**What is being asked**
A full, exact copy of the listing is needed, with images omitted.

**Material for the task**
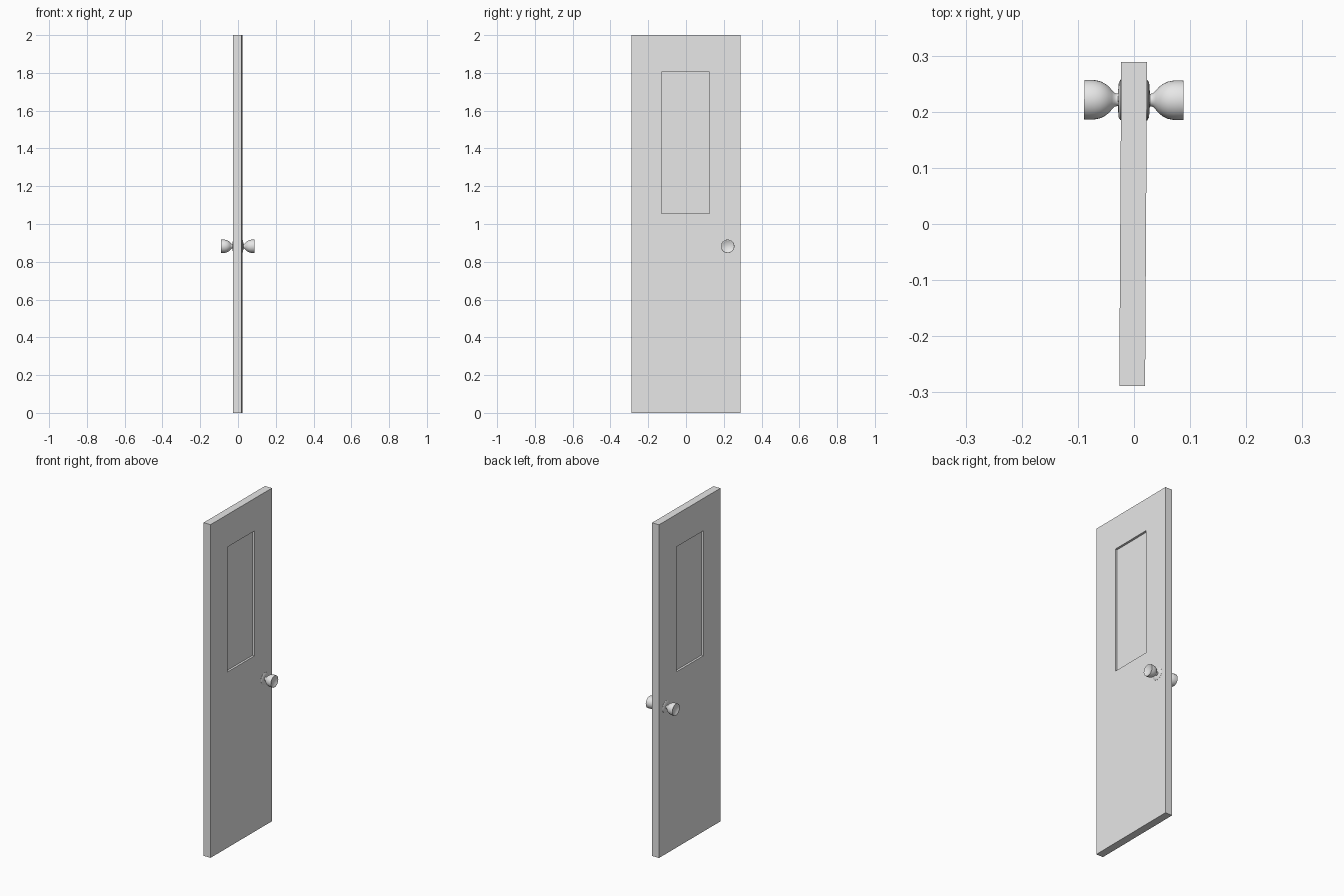
import bpy, bmesh, math
from mathutils import Matrix, Vector

if "Cube" in bpy.data.objects:
    bpy.data.objects.remove(bpy.data.objects["Cube"], do_unlink=True)

grey = bpy.data.materials.new("light_grey")
grey.use_nodes = True
grey.diffuse_color = (0.8, 0.8, 0.8, 1)
grey.node_tree.nodes["Principled BSDF"].inputs["Base Color"].default_value = (0.8, 0.8, 0.8, 1)

WIDTH, THICK, HEIGHT = 0.577, 0.046, 2.0
KNOB_Y, KNOB_Z = 0.221, 0.882
# The whole door hangs very slightly ajar
SWING = Matrix.Translation((-0.0015, 0, 0)) @ Matrix.Rotation(-0.006, 4, 'Z')


def finish(bm, name):
    bmesh.ops.recalc_face_normals(bm, faces=bm.faces[:])
    bm.transform(SWING)
    mesh = bpy.data.meshes.new(name)
    bm.to_mesh(mesh)
    bm.free()
    mesh.materials.append(grey)
    obj = bpy.data.objects.new(name, mesh)
    bpy.context.collection.objects.link(obj)
    return obj


# Door slab with a recessed window panel on both broad faces
bm = bmesh.new()
bmesh.ops.create_cube(bm, size=1, matrix=Matrix.Translation((0, 0, HEIGHT / 2))
                      @ Matrix.Diagonal((THICK, WIDTH, HEIGHT, 1)))
for face in [f for f in bm.faces if abs(f.normal.x) > 0.9]:
    bmesh.ops.inset_individual(bm, faces=[face], thickness=0.1)
    for v in face.verts:
        v.co.y = 0.124 if v.co.y > 0 else -0.13
        v.co.z = 1.805 if v.co.z > 1 else 1.055
    inward = -face.normal.copy()
    # Sink the panel straight in, leaving its side walls
    panel = bmesh.ops.extrude_discrete_faces(bm, faces=[face])["faces"][0]
    bmesh.ops.translate(bm, verts=panel.verts[:], vec=inward * 0.013)
finish(bm, "door_slab")


def lathe(name, side, profile):
    """Turn (distance from door centre, radius) points about the knob axis."""
    bm = bmesh.new()
    verts = [bm.verts.new((side * d, KNOB_Y + r, KNOB_Z)) for d, r in profile]
    edges = [bm.edges.new(pair) for pair in zip(verts, verts[1:])]
    bmesh.ops.spin(bm, geom=verts + edges, cent=(0, KNOB_Y, KNOB_Z), axis=(1, 0, 0),
                   angle=math.tau, steps=32, use_merge=True)
    bmesh.ops.remove_doubles(bm, verts=bm.verts[:], dist=0.0002)
    obj = finish(bm, name)
    bpy.ops.object.select_all(action='DESELECT')
    obj.select_set(True)
    bpy.context.view_layer.objects.active = obj
    bpy.ops.object.shade_smooth_by_angle(angle=math.radians(40))


ROSE = [(0.02, 0.036), (0.024, 0.036), (0.027, 0.031), (0.028, 0.02), (0.029, 0)]
KNOB = [(0.022, 0.014), (0.029, 0.011), (0.034, 0.012), (0.039, 0.017), (0.045, 0.024),
        (0.052, 0.029), (0.060, 0.033), (0.070, 0.035), (0.080, 0.0355), (0.0885, 0.035),
        (0.0885, 0.031), (0.086, 0.027), (0.083, 0.018), (0.081, 0.009), (0.080, 0)]

# Matching flared knob and backing rose on each side
for label, side in (("left", 1), ("right", -1)):
    lathe(label + "_rose", side, ROSE)
    lathe(label + "_knob", side, KNOB)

**Written solution**
import bpy, bmesh, math
from mathutils import Matrix, Vector

if "Cube" in bpy.data.objects:
    bpy.data.objects.remove(bpy.data.objects["Cube"], do_unlink=True)

grey = bpy.data.materials.new("light_grey")
grey.use_nodes = True
grey.diffuse_color = (0.8, 0.8, 0.8, 1)
grey.node_tree.nodes["Principled BSDF"].inputs["Base Color"].default_value = (0.8, 0.8, 0.8, 1)

WIDTH, THICK, HEIGHT = 0.577, 0.046, 2.0
KNOB_Y, KNOB_Z = 0.221, 0.882
# The whole door hangs very slightly ajar
SWING = Matrix.Translation((-0.0015, 0, 0)) @ Matrix.Rotation(-0.006, 4, 'Z')


def finish(bm, name):
    bmesh.ops.recalc_face_normals(bm, faces=bm.faces[:])
    bm.transform(SWING)
    mesh = bpy.data.meshes.new(name)
    bm.to_mesh(mesh)
    bm.free()
    mesh.materials.append(grey)
    obj = bpy.data.objects.new(name, mesh)
    bpy.context.collection.objects.link(obj)
    return obj


# Door slab with a recessed window panel on both broad faces
bm = bmesh.new()
bmesh.ops.create_cube(bm, size=1, matrix=Matrix.Translation((0, 0, HEIGHT / 2))
                      @ Matrix.Diagonal((THICK, WIDTH, HEIGHT, 1)))
for face in [f for f in bm.faces if abs(f.normal.x) > 0.9]:
    bmesh.ops.inset_individual(bm, faces=[face], thickness=0.1)
    for v in face.verts:
        v.co.y = 0.124 if v.co.y > 0 else -0.13
        v.co.z = 1.805 if v.co.z > 1 else 1.055
    inward = -face.normal.copy()
    # Sink the panel straight in, leaving its side walls
    panel = bmesh.ops.extrude_discrete_faces(bm, faces=[face])["faces"][0]
    bmesh.ops.translate(bm, verts=panel.verts[:], vec=inward * 0.013)
finish(bm, "door_slab")


def lathe(name, side, profile):
    """Turn (distance from door centre, radius) points about the knob axis."""
    bm = bmesh.new()
    verts = [bm.verts.new((side * d, KNOB_Y + r, KNOB_Z)) for d, r in profile]
    edges = [bm.edges.new(pair) for pair in zip(verts, verts[1:])]
    bmesh.ops.spin(bm, geom=verts + edges, cent=(0, KNOB_Y, KNOB_Z), axis=(1, 0, 0),
                   angle=math.tau, steps=32, use_merge=True)
    bmesh.ops.remove_doubles(bm, verts=bm.verts[:], dist=0.0002)
    obj = finish(bm, name)
    bpy.ops.object.select_all(action='DESELECT')
    obj.select_set(True)
    bpy.context.view_layer.objects.active = obj
    bpy.ops.object.shade_smooth_by_angle(angle=math.radians(40))


ROSE = [(0.02, 0.036), (0.024, 0.036), (0.027, 0.031), (0.028, 0.02), (0.029, 0)]
KNOB = [(0.022, 0.014), (0.029, 0.011), (0.034, 0.012), (0.039, 0.017), (0.045, 0.024),
        (0.052, 0.029), (0.060, 0.033), (0.070, 0.035), (0.080, 0.0355), (0.0885, 0.035),
        (0.0885, 0.031), (0.086, 0.027), (0.083, 0.018), (0.081, 0.009), (0.080, 0)]

# Matching flared knob and backing rose on each side
for label, side in (("left", 1), ("right", -1)):
    lathe(label + "_rose", side, ROSE)
    lathe(label + "_knob", side, KNOB)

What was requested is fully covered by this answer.